The casino industry is well-known for machinations such as pumping oxygen to keep gamblers awake, designing casinos without windows or clocks and offering patrons free drinks. Reuters

The recent arrest of retired NFL star Joey Porter in Bakersfield, Calif., spotlights the casino industry's disturbing partnership with law enforcement.

Porter was arrested for an unpaid $70,000 gambling debt to the Hard Rock Casino in Las Vegas, Nev.. This follows other high-profile instances where casinos have used the threat of imprisonment to force monetary payments, a stark contrast to the traditional American civil justice system.

Ostensibly, the bad check unit of Las Vegas’ Clark County District Attorney's Office functions as a collection agency for the casinos. The unit prosecutes gamblers who do not pay their markers, which are loans from the casinos in Vegas parlance, and they even charge a 10 percent commission on their collections.

The law may strike one as unconstitutional, if not un-American at the very least, as it defies the American tradition of bankruptcy laws, rather than debtors’ prisons. But the Nevada State Supreme Court has upheld its validity, thus permitting casinos to push even further the acceptable lines of commercial behavior.

The casino industry is well-known for machinations such as pumping oxygen to keep gamblers awake, designing casinos without windows or clocks and offering patrons free drinks. All of these are in the service of keeping gamblers playing and losing.

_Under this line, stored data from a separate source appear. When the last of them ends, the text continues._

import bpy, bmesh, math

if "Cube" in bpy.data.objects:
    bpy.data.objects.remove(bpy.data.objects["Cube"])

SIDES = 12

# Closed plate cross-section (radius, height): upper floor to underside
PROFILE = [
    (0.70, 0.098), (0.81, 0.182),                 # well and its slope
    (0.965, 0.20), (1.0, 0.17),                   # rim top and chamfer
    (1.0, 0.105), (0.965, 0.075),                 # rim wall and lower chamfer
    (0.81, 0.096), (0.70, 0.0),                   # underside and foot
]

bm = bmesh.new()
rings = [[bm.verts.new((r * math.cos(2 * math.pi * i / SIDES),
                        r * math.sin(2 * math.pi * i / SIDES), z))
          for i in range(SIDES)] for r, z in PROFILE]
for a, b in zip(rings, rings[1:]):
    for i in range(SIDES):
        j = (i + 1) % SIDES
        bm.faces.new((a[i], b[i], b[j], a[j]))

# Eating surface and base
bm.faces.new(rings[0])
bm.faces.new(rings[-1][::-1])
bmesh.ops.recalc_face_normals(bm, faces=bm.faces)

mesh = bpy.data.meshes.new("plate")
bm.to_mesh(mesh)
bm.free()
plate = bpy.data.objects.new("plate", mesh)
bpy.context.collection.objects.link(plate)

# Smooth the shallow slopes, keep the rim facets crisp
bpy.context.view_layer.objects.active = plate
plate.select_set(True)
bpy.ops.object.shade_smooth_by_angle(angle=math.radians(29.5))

But a partnership with local law enforcement, particularly when casinos are the ones encouraging excessive gambling, is a new low.

I happen to know a little bit about gambling debts and incarceration: I had a pathological gambling addiction and lost millions of dollars. I paid my debt in federal prison, and I didn't blame the casinos. It has been 10 years since my life was forever altered, however, and I have had time to reflect and reexamine how they facilitated.

Lately, the Department of Justice has been investigating casinos that are suspected of potentially violating money-laundering rules. So it is particularly ironic that casinos would have the imprimatur of law behind their collection efforts.

For far too long, casinos have operated under a shroud of mystery and have avoided both transparency and accountability, including through their financial reporting. As a successful federal whistleblower, I can predict with confidence that just as traditional financial institutions have come under increased scrutiny and legal attack for fraud, so too will casinos in the near future.

What is particularly egregious about the Vegas casinos’ abuse of the legal system in this instance, however, is that it utilizes public resources solely in the service of a private industry’s bottom line, something that we should all be cognizant of amid budget deficits. With an average annual housing cost of $20,000 per inmate in Nevada, the Clark County District Attorney's Office would have to be collecting over $200,000 for its 10 percent commission to exceed the costs and make sense financially. Therefore, it would be prudent for other law enforcement agencies to do the math, before they follow suit.

Joey Porter is not the first, and will not be the last, accomplished person to gamble away large sums of money. After a couple of days in a Bakersfield jail, he was released, because he was fortunate enough to be able to pay his debt. That will not be the case for the vast majority of people who get in over their heads.

These days in Sin City, the cards aren’t just figuratively stacked against you -- they literally are. And gamblers who take out markers best be careful, because their money might not be the only thing that stays in Vegas.

Adam Resnick is an author and whistleblower.